### PROBLEM TO SOLVE
What lines of the material hold the string "front"? Pull each of them out.

### MATERIAL SHOWN

- Opening Delimiter -

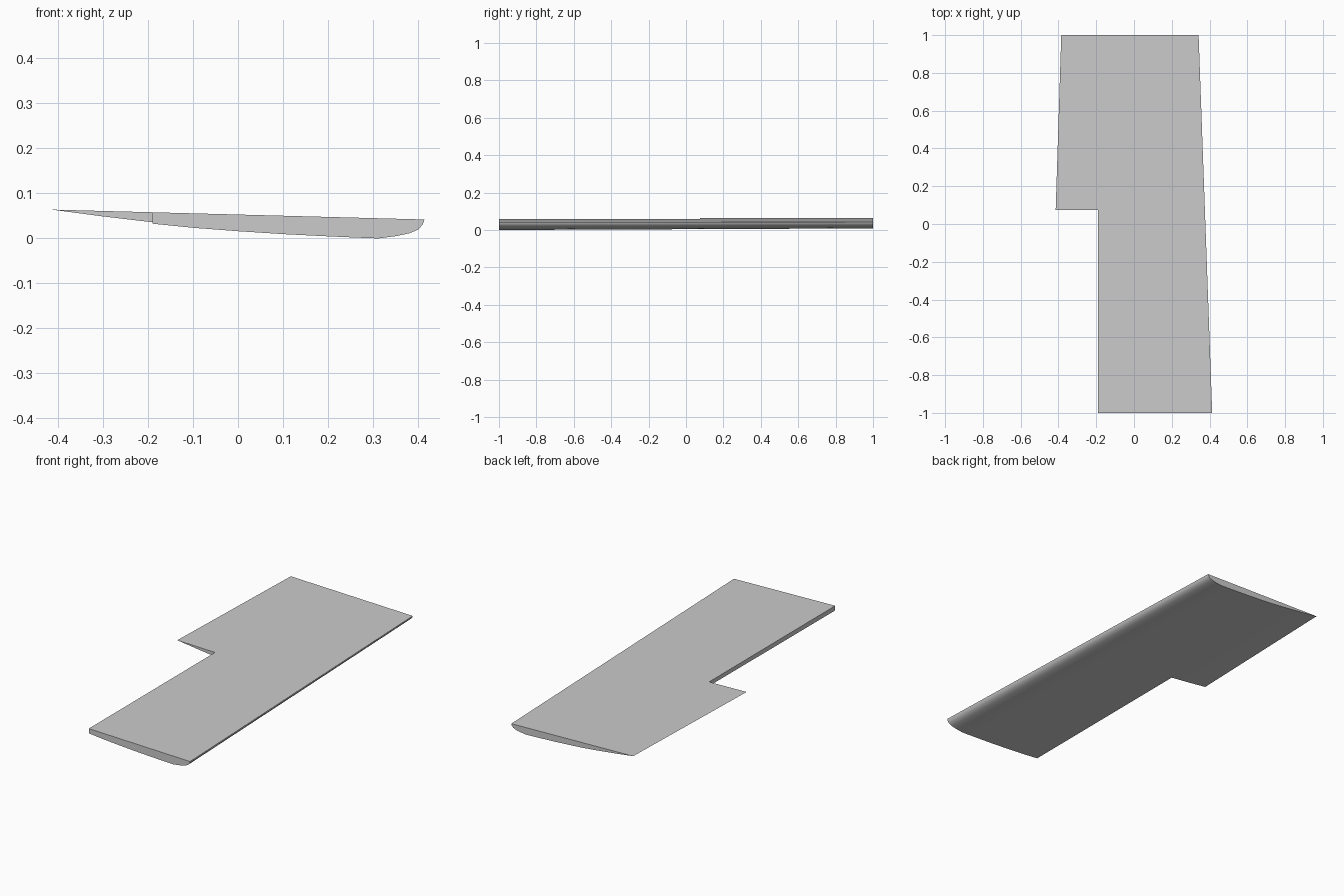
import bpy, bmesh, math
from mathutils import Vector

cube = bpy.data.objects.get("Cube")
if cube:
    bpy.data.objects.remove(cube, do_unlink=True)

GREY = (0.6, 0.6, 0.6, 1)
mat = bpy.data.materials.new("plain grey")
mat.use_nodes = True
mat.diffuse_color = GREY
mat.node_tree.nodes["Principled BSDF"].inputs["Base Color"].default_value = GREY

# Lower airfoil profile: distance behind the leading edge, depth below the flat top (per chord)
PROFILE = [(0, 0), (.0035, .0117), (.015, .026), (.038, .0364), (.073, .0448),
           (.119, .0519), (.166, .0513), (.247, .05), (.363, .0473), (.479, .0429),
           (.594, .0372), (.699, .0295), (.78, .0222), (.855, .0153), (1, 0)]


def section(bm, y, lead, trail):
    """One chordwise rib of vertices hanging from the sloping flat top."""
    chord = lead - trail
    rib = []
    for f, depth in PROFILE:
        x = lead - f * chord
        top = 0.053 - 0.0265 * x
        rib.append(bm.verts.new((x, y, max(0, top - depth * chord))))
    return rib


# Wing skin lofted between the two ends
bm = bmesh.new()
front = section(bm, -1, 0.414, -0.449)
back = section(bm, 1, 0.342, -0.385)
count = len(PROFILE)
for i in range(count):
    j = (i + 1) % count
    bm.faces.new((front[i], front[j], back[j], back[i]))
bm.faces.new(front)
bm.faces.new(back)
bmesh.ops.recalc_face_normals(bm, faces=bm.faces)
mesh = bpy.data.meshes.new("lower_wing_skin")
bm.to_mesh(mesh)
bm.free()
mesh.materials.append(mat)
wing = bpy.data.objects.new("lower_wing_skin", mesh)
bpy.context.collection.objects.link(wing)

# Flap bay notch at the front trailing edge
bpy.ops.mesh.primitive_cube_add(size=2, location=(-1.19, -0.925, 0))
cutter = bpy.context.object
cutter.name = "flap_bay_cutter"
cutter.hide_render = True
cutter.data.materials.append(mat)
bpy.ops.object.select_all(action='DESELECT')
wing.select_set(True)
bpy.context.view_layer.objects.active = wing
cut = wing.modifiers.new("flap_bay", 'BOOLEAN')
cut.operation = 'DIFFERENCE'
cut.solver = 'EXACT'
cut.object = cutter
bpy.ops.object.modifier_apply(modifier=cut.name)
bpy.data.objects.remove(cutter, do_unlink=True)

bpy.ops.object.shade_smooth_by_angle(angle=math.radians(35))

- Closing Delimiter -

### EXERCISE ANSWER
front = section(bm, -1, 0.414, -0.449)
    bm.faces.new((front[i], front[j], back[j], back[i]))
bm.faces.new(front)
# Flap bay notch at the front trailing edge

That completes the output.